A $500 grant was awarded to Haywood Waterways Association by the Haywood County Community Foundation to expand Haywood Waterways’ sediment monitoring program and establish five new monitoring sites in the Raccoon Creek watershed.
The new sites will help identify areas where sediment, the top water quality problem in Haywood County, is running off. Once identified, Haywood Waterways and its partners can seek grants to assist willing landowners correct these problems.
The sediment monitoring program in the Raccoon Creek Watershed is a smaller part of a county-wide effort that was started more than nine years ago.
In 2006, the state designated as “impaired” sections of Richland and Raccoon creeks, meaning there weren’t as many fish and bug species as a clean stream should have. Haywood Waterways and its partners, including Haywood Soil & Water Conservation District, are working to reduce sedimentation throughout the Richland Creek Watershed, which includes Raccoon Creek.
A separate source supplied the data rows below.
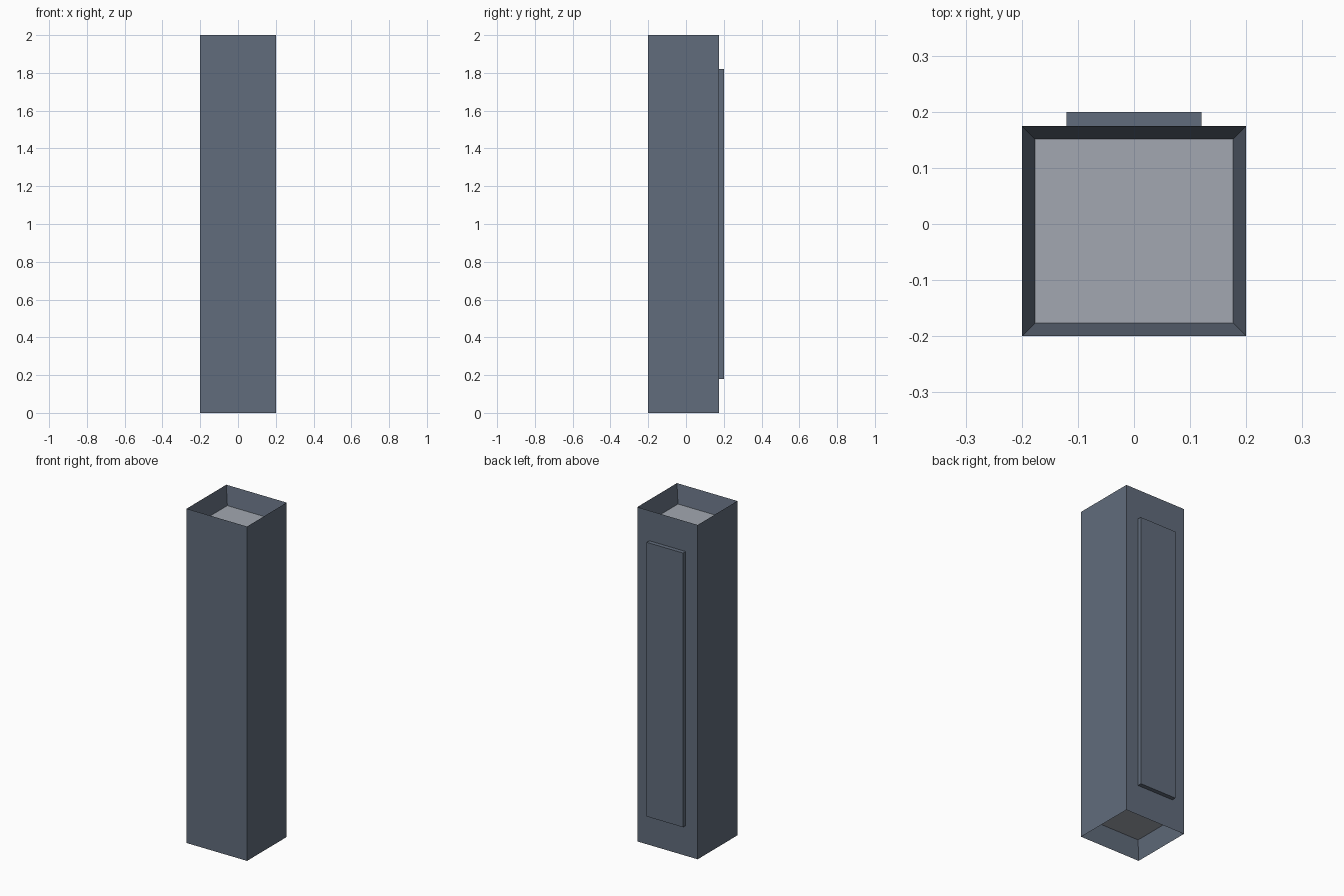
import bpy
import bmesh

if "Cube" in bpy.data.objects:
    bpy.data.objects.remove(bpy.data.objects["Cube"])


def material(name, rgb):
    mat = bpy.data.materials.new(name)
    mat.diffuse_color = (*rgb, 1)
    mat.use_nodes = True
    mat.node_tree.nodes["Principled BSDF"].inputs["Base Color"].default_value = mat.diffuse_color
    return mat


def finish(bm, name, mat):
    bmesh.ops.recalc_face_normals(bm, faces=bm.faces)
    mesh = bpy.data.meshes.new(name)
    bm.to_mesh(mesh)
    bm.free()
    mesh.materials.append(mat)
    obj = bpy.data.objects.new(name, mesh)
    bpy.context.collection.objects.link(obj)
    return obj


def box(name, x, y, z, mat):
    bm = bmesh.new()
    bmesh.ops.create_cube(bm, size=1)
    for v in bm.verts:
        v.co = [a[0] if c < 0 else a[1] for a, c in zip((x, y, z), v.co)]
    return finish(bm, name, mat)


dark = material("dark_slate", (0.12, 0.15, 0.2))
light = material("light_grey", (0.36, 0.39, 0.44))

# Hollow square body, with a sunken recess at the top and bottom
X, Y0, Y1, WALL, H, DEPTH = 0.2, -0.2, 0.175, 0.033, 2.0, 0.11
bm = bmesh.new()
bmesh.ops.create_cube(bm, size=1)
for v in bm.verts:
    v.co = (X if v.co.x > 0 else -X, Y1 if v.co.y > 0 else Y0, H if v.co.z > 0 else 0)
bm.normal_update()
caps = [f for f in bm.faces if abs(f.normal.z) > 0.9]
bmesh.ops.inset_individual(bm, faces=caps, thickness=WALL)
for f in caps:
    s = 1 if f.normal.z > 0 else -1
    for v in f.verts:
        v.co.z -= s * DEPTH
    f.material_index = 1
body = finish(bm, "body", dark)
body.data.materials.append(light)

# Raised panel on the back
box("back_panel", (-0.12, 0.12), (Y1, 0.2), (0.18, 1.82), dark)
Sediment enters streams and lakes though erosion and runoff. Once in the water sediment fills the spaces between rocks and smothers the spaces where macroinvertebrate insects live and fish lay eggs. Sediment also clogs intake pipes for industry and agriculture, as well as favorite swimming holes.